» **Task objective**: Among the entries below, how many lines include the string "faces"? Answer with only the number.

*** Raw data ***

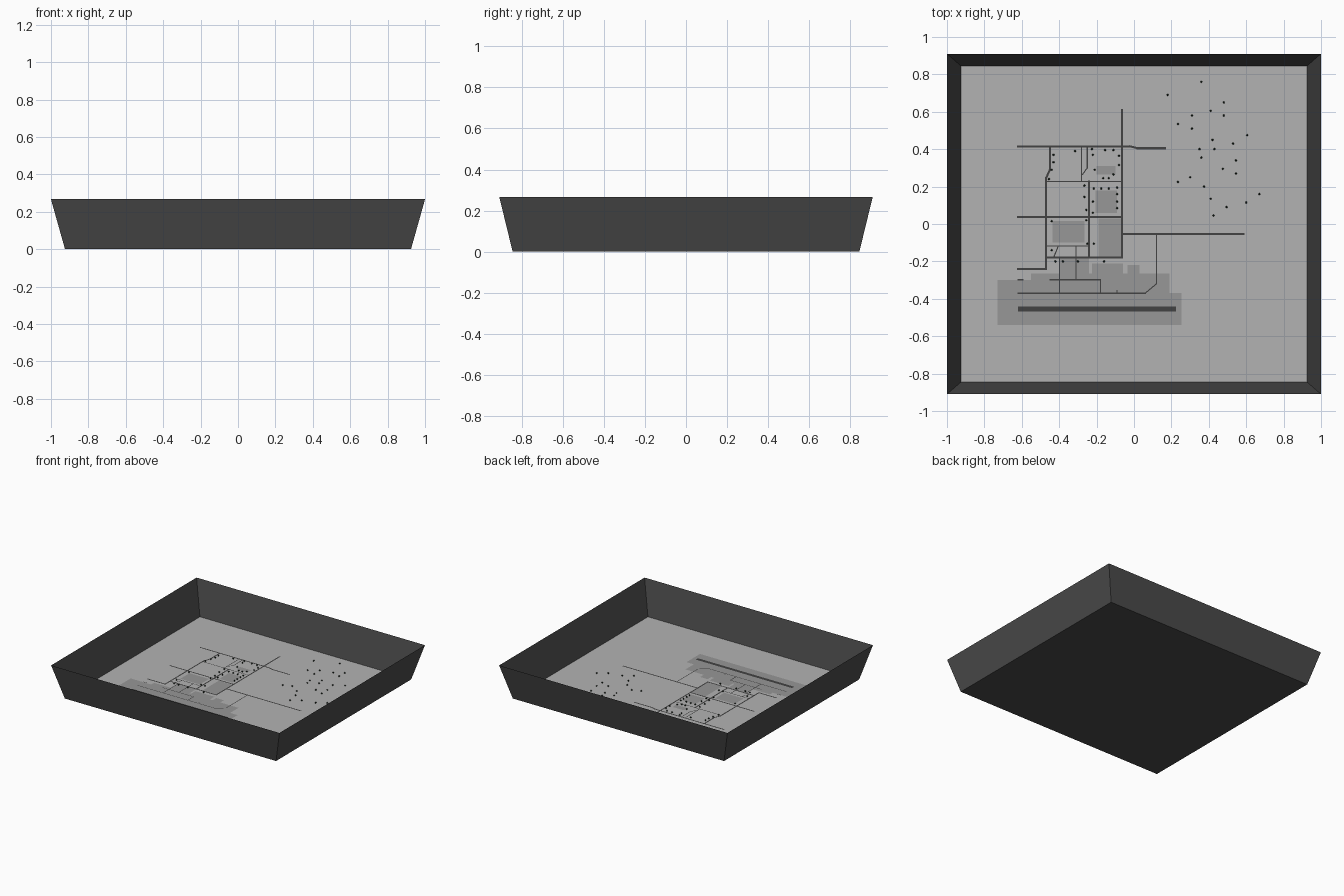
import bpy, bmesh
from mathutils import Vector


def material(name, r, g, b):
    m = bpy.data.materials.new(name)
    m.diffuse_color = (r, g, b, 1)
    return m


DARK = material("dark_grey", 0.07, 0.07, 0.07)
FLOOR = material("floor_grey", 0.45, 0.45, 0.45)
PATCH = material("patch_grey", 0.31, 0.31, 0.31)
ROAD = material("road_grey", 0.055, 0.055, 0.055)
DOT = material("dot_green", 0.012, 0.025, 0.014)


def finish(name, bm, mat):
    me = bpy.data.meshes.new(name)
    bm.to_mesh(me)
    bm.free()
    me.materials.append(mat)
    ob = bpy.data.objects.new(name, me)
    bpy.context.collection.objects.link(ob)
    return ob


def quad(bm, x0, y0, x1, y1, z):
    pts = [(x0, y0), (x1, y0), (x1, y1), (x0, y1)]
    return bm.faces.new([bm.verts.new((x, y, z)) for x, y in pts])


# Open tray: base with thin walls flaring outwards
bm = bmesh.new()
low = quad(bm, -0.925, -0.845, 0.925, 0.845, 0)
high = quad(bm, -1, -0.91, 1, 0.91, 0.267)
a, b = list(low.verts), list(high.verts)
bm.faces.remove(high)
for i in range(4):
    j = (i + 1) % 4
    bm.faces.new((a[i], a[j], b[j], b[i]))
low.normal_flip()
finish("tray", bm, DARK)

# Pale floor sheet
bm = bmesh.new()
quad(bm, -0.924, -0.844, 0.924, 0.844, 0.002)
finish("floor", bm, FLOOR)

# Darker ground patches
bm = bmesh.new()
for r in [(-0.73, -0.54, 0.255, -0.37), (-0.73, -0.37, 0.19, -0.30),
          (-0.55, -0.30, 0.19, -0.265), (-0.40, -0.265, -0.24, -0.18),
          (-0.225, -0.265, -0.06, -0.21), (-0.035, -0.265, 0.03, -0.22),
          (-0.19, -0.18, -0.065, 0.03), (-0.435, -0.10, -0.265, 0.015),
          (-0.205, 0.06, -0.09, 0.18), (-0.20, 0.265, -0.10, 0.31)]:
    quad(bm, *r, 0.003)
finish("ground_patches", bm, PATCH)


# Roads: flat strips along polylines, extended by half a width to close corners
def roads(name, width, z, paths):
    bm = bmesh.new()
    h = width / 2
    for path in paths:
        for p, q in zip(path, path[1:]):
            p, q = Vector((*p, z)), Vector((*q, z))
            d = (q - p).normalized() * h
            n = Vector((-d.y, d.x, 0))
            p, q = p - d, q + d
            bm.faces.new([bm.verts.new(v) for v in (p - n, q - n, q + n, p + n)])
    finish(name, bm, ROAD)


roads("wide_road", 0.028, 0.0045, [[(-0.605, -0.455), (0.21, -0.455)]])
roads("main_roads", 0.011, 0.0045, [
    [(-0.62, 0.415), (-0.02, 0.415), (0.02, 0.405), (0.165, 0.405)],
    [(-0.065, 0.61), (-0.065, -0.18), (-0.47, -0.18)],
    [(-0.065, -0.053), (0.585, -0.053)],
    [(-0.62, 0.038), (-0.065, 0.038)],
    [(-0.62, -0.24), (-0.47, -0.24), (-0.47, 0.245), (-0.45, 0.29), (-0.45, 0.415)],
    [(-0.24, 0.228), (-0.24, -0.18)]])
roads("side_roads", 0.006, 0.004, [
    [(-0.47, 0.228), (-0.065, 0.228)],
    [(-0.28, 0.415), (-0.28, 0.228)],
    [(-0.25, 0.415), (-0.25, 0.30), (-0.275, 0.265)],
    [(-0.47, -0.118), (-0.24, -0.118)],
    [(-0.405, -0.118), (-0.43, -0.18)],
    [(-0.398, -0.18), (-0.398, -0.37)],
    [(-0.31, -0.118), (-0.31, -0.298)],
    [(-0.62, -0.298), (-0.595, -0.298)],
    [(-0.45, -0.298), (-0.18, -0.298), (-0.18, -0.37)],
    [(-0.62, -0.37), (0.06, -0.37), (0.12, -0.32), (0.12, -0.053)],
    [(-0.09, -0.355), (-0.09, -0.37)]])


# Small tree markers
def markers(name, points):
    bm = bmesh.new()
    for x, y in points:
        v = bmesh.ops.create_icosphere(bm, subdivisions=1, radius=0.006)["verts"]
        bmesh.ops.translate(bm, verts=v, vec=(x, y, 0.008))
    finish(name, bm, DOT)


markers("scattered_trees", [
    (0.18, 0.69), (0.36, 0.76), (0.48, 0.65), (0.235, 0.535), (0.31, 0.58),
    (0.31, 0.51), (0.41, 0.605), (0.48, 0.58), (0.605, 0.475), (0.42, 0.45),
    (0.43, 0.40), (0.35, 0.40), (0.36, 0.355), (0.53, 0.43), (0.545, 0.34),
    (0.545, 0.27), (0.475, 0.295), (0.235, 0.225), (0.30, 0.25), (0.375, 0.20),
    (0.41, 0.135), (0.425, 0.045), (0.495, 0.09), (0.60, 0.115), (0.67, 0.16)])
markers("street_trees", [
    (-0.43, 0.37), (-0.43, 0.33), (-0.44, 0.29), (-0.455, 0.24), (-0.315, 0.39),
    (-0.225, 0.40), (-0.22, 0.37), (-0.155, 0.395), (-0.11, 0.395), (-0.08, 0.365),
    (-0.08, 0.315), (-0.21, 0.29), (-0.165, 0.245), (-0.135, 0.245), (-0.11, 0.265),
    (-0.265, 0.205), (-0.215, 0.19), (-0.175, 0.19), (-0.135, 0.19), (-0.09, 0.195),
    (-0.09, 0.16), (-0.09, 0.12), (-0.09, 0.085), (-0.265, 0.145), (-0.22, 0.12),
    (-0.255, 0.075), (-0.22, 0.06), (-0.255, 0.02), (-0.25, -0.105), (-0.215, -0.105),
    (-0.44, 0.015), (-0.44, -0.14), (-0.42, -0.20), (-0.38, -0.20), (-0.30, -0.20),
    (-0.16, -0.20)])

*** End of Raw data ***

» **Answer space**: 4